Other teams in the Premier League era were on the cusp of greatness before finally tipping over the edge and achieving that level. The Arsenal team that went unbeaten in the 2003/04 season are one of those.
Of course, to say the gunners went unbeaten the entire season would be a falsehood, as they lost games in the F.A. Cup (defeated at the semi-final stage by arch-rivals Manchester United) and League Cup (Middlesbrough winning at the semi-final stage, winning both legs at Highbury and The Riverside). Arsenal lost two of their first three games in the UEFA Champions League, too, and would eventually depart that competition meekly at the quarter-final stage to Chelsea, losing to a goal by Wayne Bridge at Highbury. But it was in the league that Arséne Wenger’s team achieved immortality.
The league campaign came on the back of a defeat in the 2002/03 title race that was to bitter enemies Manchester United, after the Red Devils won nine of their final 10 league games to snatch the title away from North London. That was not going to happen in 2003/04.
Arsenal’s set-up for the 2003/04 season was notoriously simple. They played an expansive 4-4-2, relying on the fluidity and pace of their attacking options, with two protective defensive midfielders sitting in front of a back four who all knew their jobs to a tee.
The season started with a successful pre-season, which featured the curate’s egg of Yaya Toure making an appearance for The Gunners in an away stalemate at lowly Barnet. The younger brother of Arsenal’s defensive lynchpin at the time Kolo, Yaya didn’t impress and would eventually sign for Barcelona, and then dominate midfield battles for years with Manchester City. One that got away, perhaps.

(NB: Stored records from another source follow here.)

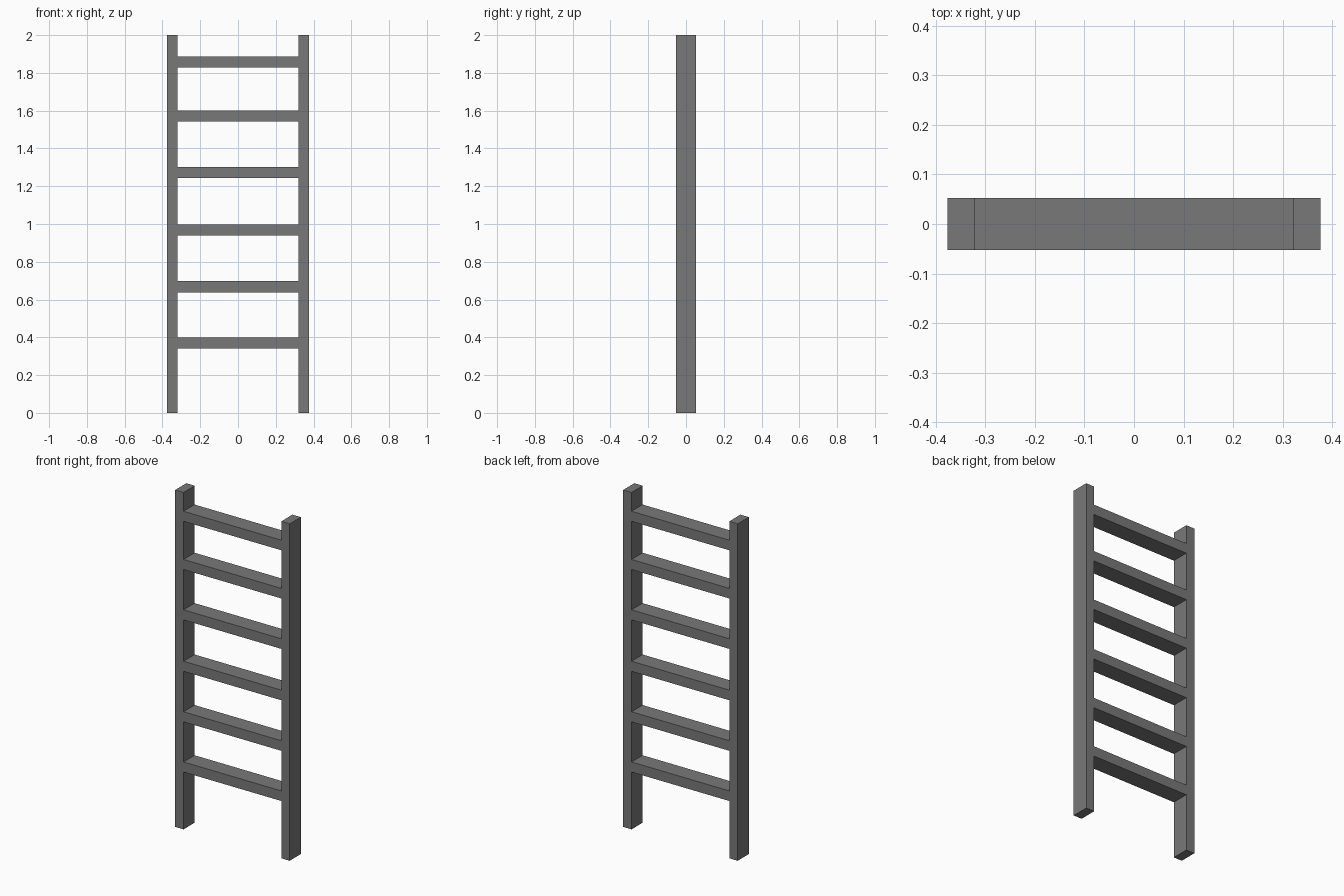
import bpy

if "Cube" in bpy.data.objects:
    bpy.data.objects.remove(bpy.data.objects["Cube"])

DEPTH = 0.104        # shared front-to-back thickness
OUTER, INNER = 0.376, 0.321
RUNG_H = 0.06

# Dark grey finish
dark = bpy.data.materials.new("dark_grey")
dark.diffuse_color = (0.19, 0.19, 0.19, 1)
dark.use_nodes = True
dark.node_tree.nodes["Principled BSDF"].inputs["Base Color"].default_value = dark.diffuse_color


def box(name, size, loc):
    bpy.ops.mesh.primitive_cube_add(size=1, location=loc)
    ob = bpy.context.object
    ob.name = name
    ob.scale = size
    bpy.ops.object.transform_apply(location=False, rotation=False, scale=True)
    ob.data.materials.append(dark)
    return ob


# Two upright rails
for side, label in ((-1, "left"), (1, "right")):
    box(f"{label}_rail", (OUTER - INNER, DEPTH, 2.0),
        (side * (OUTER + INNER) / 2, 0, 1.0))

# Flat rungs, flush with the rails front and back
for i, z in enumerate((0.37, 0.668, 0.968, 1.273, 1.572, 1.858)):
    box(f"rung_{i + 1}", (2 * INNER, DEPTH, RUNG_H), (0, 0, z))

While the unbeaten season would have tough games elsewhere along the way, as it turned out, one of the most important draws of the dozen that Arsenal piled up during the season was the 0-0 they got at Old Trafford. Ruud Van Nistelrooy missed a last-minute penalty after Arsenal captain Patrick Viera was earlier sent off for a kick out at the Dutchman. Arsenal players were incensed at the perceived overreaction and their behavior at Van Nistelrooy’s missed penalty and the final whistle earned them a collection of fines, but no suspensions. Looking back across the season, that decision was one of the most important of their year.
As Martin Tyler said at the time on Sky Sports, “For 75 minutes it was a football match, then it became a feud.”
After the ‘Battle of Old Trafford’, Arsenal won six of their next seven, including vital single-goal wins at Anfield and against Chelsea and North London neighbours Tottenham Hotspur.
Into the new year, Wnger’s team were even more consistent, with an easier run of teams seeing The Gunners win nine in a row against teams such as Southampton, Wolves, Charlton Athletic, Blackburn Rovers and Bolton Wanderers.
With another draw against United (1-1 at Highbury), Arsenal as good as had the title in the bag, and could prioritise remaining unbeaten at any cost. A draw at Tottenham was followed by a home stalemate against Birmingham City and another draw at Portsmouth.
Arsenal’s final game saw them down at half-time to a Leicester side who opened the scoring through Paul Dickov. But a crucial penalty for Thierry Henry and a Viera strike shortly after the hour sealed a comeback win to put the ribbons on the trophy in style.
While other teams have won the Premier League with more points – indeed, Liverpool finished as runners-up in 2019 with seven more points – and many more have done so scoring more goals that the 73 that Arsenal managed (less than two goals per game), no-one else has gone through the Premier League season unbeaten.
Until that happens, Arsenal will always have a unique record of invincibility as the team built around speed and guile and that simple refused to lose. With 26 wins and dozen draws, it remains a phenomenal achievement that no-one has replicated in the Premier League era.